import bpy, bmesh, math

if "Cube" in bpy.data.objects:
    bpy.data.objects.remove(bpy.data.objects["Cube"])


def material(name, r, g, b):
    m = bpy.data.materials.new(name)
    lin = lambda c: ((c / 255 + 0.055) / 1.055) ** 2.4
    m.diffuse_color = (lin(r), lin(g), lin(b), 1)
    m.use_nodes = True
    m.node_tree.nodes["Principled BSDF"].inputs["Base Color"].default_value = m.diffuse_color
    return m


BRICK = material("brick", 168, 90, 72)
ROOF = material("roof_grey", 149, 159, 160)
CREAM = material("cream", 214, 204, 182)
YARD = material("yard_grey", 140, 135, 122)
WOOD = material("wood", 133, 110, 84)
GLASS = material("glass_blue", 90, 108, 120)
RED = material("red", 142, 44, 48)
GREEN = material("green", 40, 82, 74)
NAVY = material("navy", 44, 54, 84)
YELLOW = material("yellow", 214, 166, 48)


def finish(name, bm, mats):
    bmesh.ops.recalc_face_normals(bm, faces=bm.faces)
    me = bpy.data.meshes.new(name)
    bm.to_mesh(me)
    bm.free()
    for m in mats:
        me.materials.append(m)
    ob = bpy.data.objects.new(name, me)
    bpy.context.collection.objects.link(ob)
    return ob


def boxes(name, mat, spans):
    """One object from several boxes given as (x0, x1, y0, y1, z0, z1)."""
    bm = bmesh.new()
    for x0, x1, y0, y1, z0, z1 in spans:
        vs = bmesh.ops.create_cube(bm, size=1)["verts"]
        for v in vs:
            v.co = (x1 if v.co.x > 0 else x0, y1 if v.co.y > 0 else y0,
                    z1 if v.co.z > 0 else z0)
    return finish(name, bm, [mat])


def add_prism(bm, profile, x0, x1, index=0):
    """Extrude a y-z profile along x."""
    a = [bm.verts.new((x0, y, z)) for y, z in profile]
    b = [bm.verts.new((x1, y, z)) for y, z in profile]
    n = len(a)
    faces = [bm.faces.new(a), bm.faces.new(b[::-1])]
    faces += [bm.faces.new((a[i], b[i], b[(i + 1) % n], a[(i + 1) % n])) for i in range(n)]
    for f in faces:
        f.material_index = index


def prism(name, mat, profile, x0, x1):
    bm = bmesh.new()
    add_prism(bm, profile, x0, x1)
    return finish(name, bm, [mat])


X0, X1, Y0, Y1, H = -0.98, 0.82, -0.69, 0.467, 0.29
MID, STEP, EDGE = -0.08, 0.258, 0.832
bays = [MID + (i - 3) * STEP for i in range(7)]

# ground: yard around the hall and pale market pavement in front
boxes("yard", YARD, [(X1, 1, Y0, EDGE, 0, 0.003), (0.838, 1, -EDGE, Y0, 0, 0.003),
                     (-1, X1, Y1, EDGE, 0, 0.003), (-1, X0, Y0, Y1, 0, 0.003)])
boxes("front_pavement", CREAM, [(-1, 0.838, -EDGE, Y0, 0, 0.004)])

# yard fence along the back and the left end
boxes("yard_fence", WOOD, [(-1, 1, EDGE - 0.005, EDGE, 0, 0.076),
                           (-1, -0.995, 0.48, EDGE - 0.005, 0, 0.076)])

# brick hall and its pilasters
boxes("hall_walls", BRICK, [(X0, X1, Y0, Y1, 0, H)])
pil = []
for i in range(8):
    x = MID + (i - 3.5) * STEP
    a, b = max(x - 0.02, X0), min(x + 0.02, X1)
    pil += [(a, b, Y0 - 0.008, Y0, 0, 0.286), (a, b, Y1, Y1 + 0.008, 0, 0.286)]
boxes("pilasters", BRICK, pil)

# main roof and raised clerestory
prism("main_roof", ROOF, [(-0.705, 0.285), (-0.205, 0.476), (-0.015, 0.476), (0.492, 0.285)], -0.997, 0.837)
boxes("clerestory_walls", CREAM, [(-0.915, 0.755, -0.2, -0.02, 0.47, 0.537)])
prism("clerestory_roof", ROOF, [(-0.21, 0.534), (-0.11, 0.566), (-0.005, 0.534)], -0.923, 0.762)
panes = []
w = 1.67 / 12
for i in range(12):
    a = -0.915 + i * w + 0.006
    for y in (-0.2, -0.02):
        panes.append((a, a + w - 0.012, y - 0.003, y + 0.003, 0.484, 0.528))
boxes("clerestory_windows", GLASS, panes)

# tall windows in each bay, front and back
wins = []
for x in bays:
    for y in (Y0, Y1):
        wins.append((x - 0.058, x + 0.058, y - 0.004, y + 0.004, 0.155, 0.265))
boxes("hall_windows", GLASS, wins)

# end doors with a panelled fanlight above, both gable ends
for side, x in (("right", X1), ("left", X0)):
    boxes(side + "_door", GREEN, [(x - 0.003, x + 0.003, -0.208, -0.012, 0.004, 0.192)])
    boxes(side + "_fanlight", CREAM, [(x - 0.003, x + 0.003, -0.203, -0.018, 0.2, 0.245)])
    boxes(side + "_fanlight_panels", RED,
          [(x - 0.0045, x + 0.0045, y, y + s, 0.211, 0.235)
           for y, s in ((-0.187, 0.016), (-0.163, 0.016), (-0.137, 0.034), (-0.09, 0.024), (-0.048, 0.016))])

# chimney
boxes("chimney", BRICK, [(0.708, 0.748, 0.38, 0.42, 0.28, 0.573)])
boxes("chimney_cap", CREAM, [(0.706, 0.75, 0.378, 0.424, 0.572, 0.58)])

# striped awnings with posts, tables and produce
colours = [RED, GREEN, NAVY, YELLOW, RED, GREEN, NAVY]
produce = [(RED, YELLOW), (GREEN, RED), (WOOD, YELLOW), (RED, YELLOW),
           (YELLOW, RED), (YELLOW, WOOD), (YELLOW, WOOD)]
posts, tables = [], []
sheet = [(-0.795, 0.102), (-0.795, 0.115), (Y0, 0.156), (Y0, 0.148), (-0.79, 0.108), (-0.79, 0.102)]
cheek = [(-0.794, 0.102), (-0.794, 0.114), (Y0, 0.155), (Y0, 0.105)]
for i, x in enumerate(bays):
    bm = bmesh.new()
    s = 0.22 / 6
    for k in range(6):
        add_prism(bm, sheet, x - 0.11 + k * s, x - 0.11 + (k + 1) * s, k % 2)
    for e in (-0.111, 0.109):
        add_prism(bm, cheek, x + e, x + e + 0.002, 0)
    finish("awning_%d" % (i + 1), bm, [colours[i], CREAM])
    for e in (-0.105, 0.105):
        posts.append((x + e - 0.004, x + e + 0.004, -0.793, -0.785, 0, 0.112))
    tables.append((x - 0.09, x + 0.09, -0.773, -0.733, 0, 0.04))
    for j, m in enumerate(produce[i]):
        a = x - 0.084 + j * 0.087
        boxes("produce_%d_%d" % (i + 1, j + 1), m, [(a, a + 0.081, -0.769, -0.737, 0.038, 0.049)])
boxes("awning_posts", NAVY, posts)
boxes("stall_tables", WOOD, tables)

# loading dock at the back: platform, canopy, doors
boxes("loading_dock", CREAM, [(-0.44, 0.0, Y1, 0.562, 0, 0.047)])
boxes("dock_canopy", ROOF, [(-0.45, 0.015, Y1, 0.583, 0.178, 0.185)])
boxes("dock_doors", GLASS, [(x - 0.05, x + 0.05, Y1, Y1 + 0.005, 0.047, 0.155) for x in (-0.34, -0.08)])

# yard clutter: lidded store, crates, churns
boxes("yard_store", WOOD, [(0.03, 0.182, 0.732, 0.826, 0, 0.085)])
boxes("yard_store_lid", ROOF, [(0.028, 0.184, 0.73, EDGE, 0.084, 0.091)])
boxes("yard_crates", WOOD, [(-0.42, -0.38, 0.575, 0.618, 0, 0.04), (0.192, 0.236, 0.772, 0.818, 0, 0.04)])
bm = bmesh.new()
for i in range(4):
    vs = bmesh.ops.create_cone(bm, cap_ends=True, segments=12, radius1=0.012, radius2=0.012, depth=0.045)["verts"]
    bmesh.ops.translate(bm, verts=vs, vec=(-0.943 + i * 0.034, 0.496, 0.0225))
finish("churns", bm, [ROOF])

•••••

> **What the task asks**:
Up to and including the last line of the material, reproduce every line exactly, beginning with the one that contains "-0.737, 0.038, 0.049)])" and adding nothing else.

> **Response for this exercise**:
        boxes("produce_%d_%d" % (i + 1, j + 1), m, [(a, a + 0.081, -0.769, -0.737, 0.038, 0.049)])
boxes("awning_posts", NAVY, posts)
boxes("stall_tables", WOOD, tables)

# loading dock at the back: platform, canopy, doors
boxes("loading_dock", CREAM, [(-0.44, 0.0, Y1, 0.562, 0, 0.047)])
boxes("dock_canopy", ROOF, [(-0.45, 0.015, Y1, 0.583, 0.178, 0.185)])
boxes("dock_doors", GLASS, [(x - 0.05, x + 0.05, Y1, Y1 + 0.005, 0.047, 0.155) for x in (-0.34, -0.08)])

# yard clutter: lidded store, crates, churns
boxes("yard_store", WOOD, [(0.03, 0.182, 0.732, 0.826, 0, 0.085)])
boxes("yard_store_lid", ROOF, [(0.028, 0.184, 0.73, EDGE, 0.084, 0.091)])
boxes("yard_crates", WOOD, [(-0.42, -0.38, 0.575, 0.618, 0, 0.04), (0.192, 0.236, 0.772, 0.818, 0, 0.04)])
bm = bmesh.new()
for i in range(4):
    vs = bmesh.ops.create_cone(bm, cap_ends=True, segments=12, radius1=0.012, radius2=0.012, depth=0.045)["verts"]
    bmesh.ops.translate(bm, verts=vs, vec=(-0.943 + i * 0.034, 0.496, 0.0225))
finish("churns", bm, [ROOF])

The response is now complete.